CEA believes a neuromorphic circuit is a valid complement to deep learning to extract information from data close to the sensors.
CEA’s ambition is to develop a neuromorphic circuit. The research institute believes such a chip is “a valid complement to deep learning to extract information from data close to the sensors.” Before achieving that goal, CEA sees a few more interim steps. Development tools like N2D2 are paramount for chip designers to develop customised solutions for “high TOPS (tera operations per second) per Watt performance DNN."
Further, those who look to leverage DNN on edge computing can use an actual piece of hardware to experiment with it. For that, CEA is offering an ultra-low power programmable accelerator, called P-Neuro.
The current P-Neuro neural network processing unit is based on FPGA. However, CEA is turning that FPGA into an ASIC, according to Duranton.
In its lab, Duranton demonstrated a face-detection convolution neural network application on the FPGA-based P-Neuro. The demo compared P-Neuro with an embedded CPU (quad ARM cores on Raspberry Pi; Samsung Exynos running on Android), all running the same embedded CNN application, tasked to do “face extraction” out of a database of 18,000 images.
At the time of the demonstration, the speed of P-Neuro's performance was at 6,942 images per second, with energy efficiency at 2,776 images per Watt. Compared to the embedded GPU (Tegra K1), P-Neuro based on FPGA running at 100MHz has proven to be faster by a factor of two and four to five times more energy efficient.
P-Neuro is built on clustered SIMD architecture, featuring optimised memory hierarchy and interconnect.
Figure 1: P-Neuro's diagram showing optimised memory hierarchy and interconnect.
Working on new projects
For CEA researchers, P-Neuro “is a chip for short term,” stressed Duranton. P-Neuro is built on a full CMOS device using binary coding. The team is also working on a full CMOS device using spike coding.
But to take full advantage of advanced devices to break the density and power issues, the team has set its goals higher.
During the interview, Carlo Reita, director, Nanoelectronics Technical Marketing and Strategy at CEA-Leti, said that it’s critical to leverage the technologies developed for advanced silicon devices and memories in designing physical implementation on dedicated components.
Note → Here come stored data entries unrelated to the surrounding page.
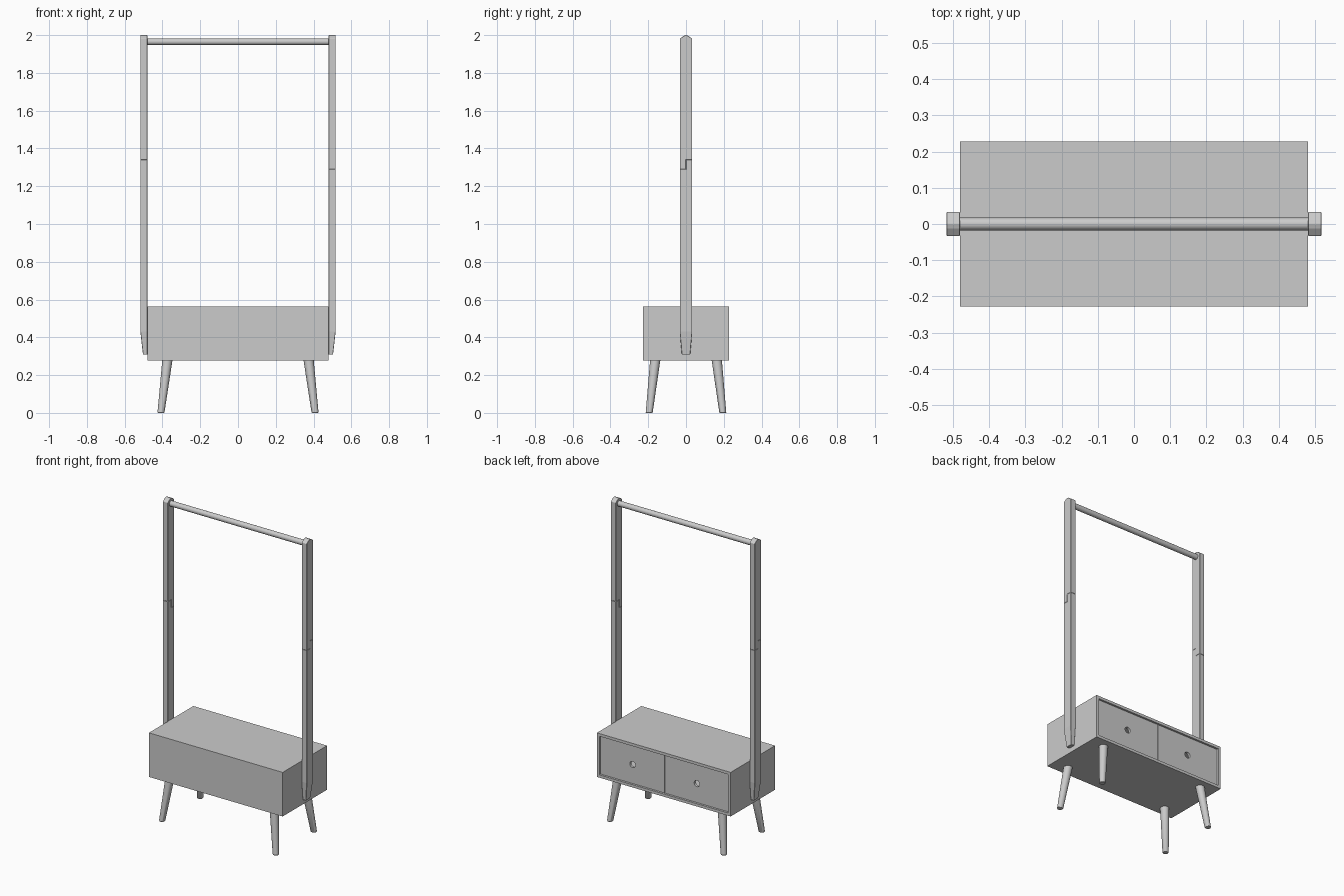
import bpy, bmesh, math
from mathutils import Vector

if "Cube" in bpy.data.objects:
    bpy.data.objects.remove(bpy.data.objects["Cube"])


def finish(name, bm, smooth=False, bevel=0.0):
    bmesh.ops.recalc_face_normals(bm, faces=bm.faces)
    me = bpy.data.meshes.new(name)
    bm.to_mesh(me)
    bm.free()
    ob = bpy.data.objects.new(name, me)
    bpy.context.collection.objects.link(ob)
    if bevel:
        m = ob.modifiers.new("edge_bevel", 'BEVEL')
        m.width, m.segments = bevel, 1
        m.limit_method, m.angle_limit = 'ANGLE', math.radians(30)
    if smooth:
        bpy.ops.object.select_all(action='DESELECT')
        bpy.context.view_layer.objects.active = ob
        ob.select_set(True)
        bpy.ops.object.shade_smooth_by_angle(angle=math.radians(35))
    return ob


def add_box(bm, lo, hi):
    vs = bmesh.ops.create_cube(bm, size=1)["verts"]
    for v in vs:
        v.co = Vector(((lo[i] + hi[i]) / 2 + v.co[i] * (hi[i] - lo[i]) for i in range(3)))


def rings(name, sections, axis='z', n=32):
    # loft circles (centre, radius) into a capped tube
    bm = bmesh.new()
    loops = []
    for c, r in sections:
        loop = []
        for k in range(n):
            a, b = r * math.cos(2 * math.pi * k / n), r * math.sin(2 * math.pi * k / n)
            off = {'z': (a, b, 0), 'x': (0, a, b), 'y': (a, 0, b)}[axis]
            loop.append(bm.verts.new(Vector(c) + Vector(off)))
        loops.append(loop)
    for p, q in zip(loops, loops[1:]):
        for k in range(n):
            bm.faces.new((p[k], p[(k + 1) % n], q[(k + 1) % n], q[k]))
    bm.faces.new(loops[0])
    bm.faces.new(loops[-1])
    return finish(name, bm, smooth=True)


def cut(ob, cutter):
    m = ob.modifiers.new("cut", 'BOOLEAN')
    m.operation, m.solver, m.object = 'DIFFERENCE', 'EXACT', cutter
    cutter.hide_render = True
    cutter.hide_set(True)


X, Y, Z0, Z1, T = 0.48, 0.2275, 0.278, 0.564, 0.018

# cabinet carcass, open toward +y
bm = bmesh.new()
add_box(bm, (-X, -Y, Z0), (X, Y, Z1))
cabinet = finish("cabinet", bm)
bm = bmesh.new()
add_box(bm, (-X + T, -Y + T, Z0 + T), (X - T, Y + 0.05, Z1 - T))
cut(cabinet, finish("cabinet_cutter", bm))

# two drawers with round finger holes
G, F = 0.002, Y - 0.01
for side, s in (("left", -1), ("right", 1)):
    a, b = sorted((s * G, s * (X - T - G)))
    zl, zh = Z0 + T + G, Z1 - T - G
    mid = (a + b) / 2
    bm = bmesh.new()
    add_box(bm, (a, F - 0.016, zl), (b, F, zh))
    front = finish(side + "_drawer_front", bm)
    cut(front, rings(side + "_finger_hole_cutter",
                     [((mid, F - 0.05, 0.421), 0.02), ((mid, F + 0.05, 0.421), 0.02)], 'y'))
    bm = bmesh.new()
    ya, yb, ztop, w = -Y + 0.03, F - 0.016, zh - 0.03, 0.012
    add_box(bm, (a, ya, zl), (b, yb, zl + 0.008))
    add_box(bm, (a, ya, zl + 0.008), (a + w, yb, ztop))
    add_box(bm, (b - w, ya, zl + 0.008), (b, yb, ztop))
    add_box(bm, (a + w, ya, zl + 0.008), (b - w, ya + w, ztop))
    finish(side + "_drawer_tray", bm)

# splayed tapered legs
for sx in (-1, 1):
    for sy in (-1, 1):
        def at(t):
            return (sx * (0.408 - 0.034 * t), sy * (0.195 - 0.032 * t), Z0 * t)
        name = ("back" if sy > 0 else "front") + ("_right_leg" if sx > 0 else "_left_leg")
        rings(name, [(at(0), 0.016), (at(0.012), 0.0185), (at(1), 0.027)])

# posts: upper and lower halves meeting in a stepped lap joint
W, PX0, PX1, JA, JB = 0.033, 0.48, 0.517, 1.29, 1.34
lower = [(-0.022, 0.308), (0.022, 0.308), (W, 0.43), (W, JB), (0, JB), (0, JA), (-W, JA), (-W, 0.43)]
upper = [(-W, JA), (0, JA), (0, JB), (W, JB), (W, 1.981), (0.012, 1.996),
         (0, 2.0), (-0.012, 1.996), (-W, 1.981)]


def post(name, profile, s):
    # the left post is the right one turned half round
    bm = bmesh.new()
    vs = [bm.verts.new((PX0, y, z)) for y, z in profile]
    face = bm.faces.new(vs)
    ext = bmesh.ops.extrude_face_region(bm, geom=[face])["geom"]
    bmesh.ops.translate(bm, vec=(PX1 - PX0, 0, 0),
                        verts=[g for g in ext if isinstance(g, bmesh.types.BMVert)])
    # foot taper on the outer face
    bmesh.ops.bisect_plane(bm, geom=bm.verts[:] + bm.edges[:] + bm.faces[:],
                           plane_co=(0, 0, 0.43), plane_no=(0, 0, 1), dist=1e-5)
    for v in bm.verts:
        if v.co.z < 0.4 and v.co.x > 0.5:
            v.co.x = 0.503
        v.co.x *= s
        v.co.y *= s
    finish(name, bm, bevel=0.0015)


for side, s in (("left", -1), ("right", 1)):
    post(side + "_lower_post", lower, s)
    post(side + "_upper_post", upper, s)

# hanging rail
rings("hanging_rail", [((-0.485, 0, 1.965), 0.0175), ((0.485, 0, 1.965), 0.0175)], 'x')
One route is conventional and monolithic 3D integration, using CEA-Leti’s CoolCube. Another is the use of Resistive RAM as synaptic elements, said Reita. Advanced device technologies such as FD-SOI and nanowires also come into play.
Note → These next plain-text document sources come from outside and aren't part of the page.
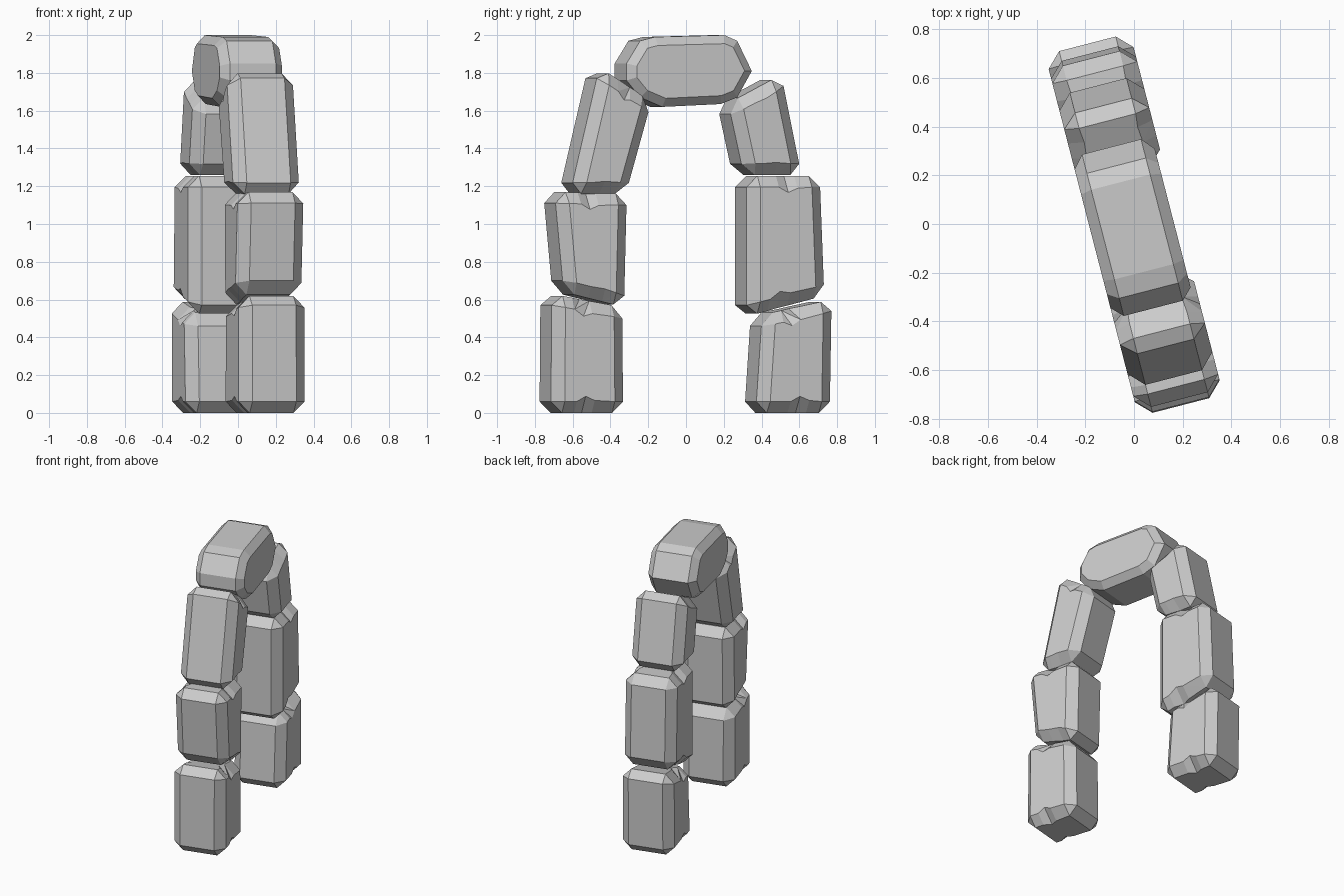
import bpy, bmesh, math, random
from mathutils import Vector, Matrix

if "Cube" in bpy.data.objects:
    bpy.data.objects.remove(bpy.data.objects["Cube"])

random.seed(4)
TURN = Matrix.Rotation(math.radians(14.5), 4, 'Z')   # arch is turned about z


def inset(poly, d):
    """Offset a counter-clockwise polygon inwards by d."""
    out = []
    for i, p in enumerate(poly):
        a = (p - poly[i - 1]).normalized()
        b = (poly[(i + 1) % len(poly)] - p).normalized()
        na, nb = Vector((-a.y, a.x)), Vector((-b.y, b.x))
        m = (na + nb).normalized()
        out.append(p + m * d / m.dot(na))
    return out


def cut_corners(poly, d):
    out = []
    for i, p in enumerate(poly):
        out.append(p + (poly[i - 1] - p).normalized() * d)
        out.append(p + (poly[(i + 1) % len(poly)] - p).normalized() * d)
    return out


def chip(bm):
    """Notch the long top and bottom chamfers of a stone."""
    mid = sum((v.co.z for v in bm.verts)) / len(bm.verts)
    faces = [f for f in bm.faces
             if abs(f.normal.x) > 0.5 and abs(f.normal.z) > 0.5 and len(f.verts) == 4]
    for f in faces:
        side = max((abs(v.co.x) for v in f.verts))
        long_edges = sorted(f.edges, key=lambda e: -e.calc_length())[:2]
        at = random.uniform(0.3, 0.6)
        for e in long_edges:
            v0, v1 = sorted(e.verts, key=lambda v: v.co.y)
            a, b = v0.co.copy(), v1.co.copy()
            on_side = abs(abs(a.x) - side) < 0.005
            for t, depth in ((at - 0.18, 0.0), (at, 0.028), (at + 0.18, 0.006)):
                e, nv = bmesh.utils.edge_split(e, v0, 0.5)
                nv.co = a.lerp(b, t)
                if on_side:
                    nv.co.z += depth if a.z < mid else -depth
                else:
                    nv.co.x -= math.copysign(depth, a.x)
                v0 = nv
                e = next(k for k in nv.link_edges if v1 in k.verts)
    bmesh.ops.triangulate(bm, faces=faces)


def stone(name, profile, width=0.36, c=0.06, shift=0.0, corners=True):
    """Chamfered block: (along, height) profile extruded across the arch."""
    poly = [Vector(p) for p in profile]
    outer = cut_corners(poly, c) if corners else poly
    inner = inset(poly, c)
    bm = bmesh.new()
    for s in (-1, 1):
        for ring, v in ((inner, width / 2), (outer, width / 2 - c)):
            for p in ring:
                bm.verts.new((s * v, p.x, p.y))
    bmesh.ops.convex_hull(bm, input=bm.verts)
    bmesh.ops.dissolve_limit(bm, angle_limit=math.radians(2),
                             verts=bm.verts, edges=bm.edges)
    bm.normal_update()
    if corners:
        chip(bm)
    bmesh.ops.translate(bm, vec=(shift, 0, 0), verts=bm.verts)
    bm.transform(TURN)
    bmesh.ops.recalc_face_normals(bm, faces=bm.faces)
    me = bpy.data.meshes.new(name)
    bm.to_mesh(me)
    bm.free()
    bpy.context.collection.objects.link(bpy.data.objects.new(name, me))


# Front leg, bottom to top
stone("front_base_stone", [(-.77, 0), (-.375, 0), (-.38, .56), (-.765, .63)])
stone("front_middle_stone", [(-.70, .64), (-.37, .56), (-.355, 1.16), (-.75, 1.17)])
stone("front_upper_stone", [(-.665, 1.16), (-.36, 1.16), (-.22, 1.65), (-.505, 1.83)])

# Rear leg, bottom to top
stone("rear_base_stone", [(.35, 0), (.755, 0), (.765, .60), (.385, .52)])
stone("rear_middle_stone", [(.30, .51), (.725, .62), (.70, 1.255), (.30, 1.255)])
stone("rear_upper_stone", [(.285, 1.26), (.60, 1.26), (.49, 1.79), (.20, 1.64)])

# Capping stone with tapered ends
stone("capstone", [(.16, 1.635), (.25, 1.67), (.33, 1.81), (.25, 1.97), (.18, 2.0),
                   (-.20, 1.99), (-.28, 1.97), (-.355, 1.85), (-.355, 1.76),
                   (-.28, 1.67), (-.16, 1.62)],
      width=0.34, c=0.045, shift=-0.01, corners=False)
Meanwhile, the EU, as a part of the EU Horizon 2020 program, is seeking “to fabricate a chip implementing a neuromorphic architecture that supports state-of-the-art machine learning and spike-based learning mechanisms.”
The project, called NeuRAM3, has said its chip will feature “an ultra-low power, scalable and highly configurable neural architecture.” The goal is to deliver “a gain of a factor 50x in power consumption on selected applications compared to conventional digital solutions.”
CEA is deeply involved in the project, explained Reita. CEA’s own research goals are tightly aligned with the mission of the NeuRAM3 project, which includes the development of monolithically integrated 3D technology in FD-SOI, and the use of integrated RRAM synaptic elements.
Reita explained that under the NeuRAM3 project, the new mixed-signal multi-core neuromorphic device should be able to significantly reduce the power consumption compared to IBM’s brain-inspired called TrueNorth.
Figure 2: Device's comparison to IBM’s brain-inspired TrueNorth.
Other participants of the NeuRAM3 project include: IMEC, IBM Zurich, STMicroelectronics, CNR (The National Research Council in Italy), IMSE (El Instituto de Microelectrónica de Sevilla in Spain), The University of Zurich and Jacobs University in Germany.
First published by EE Times.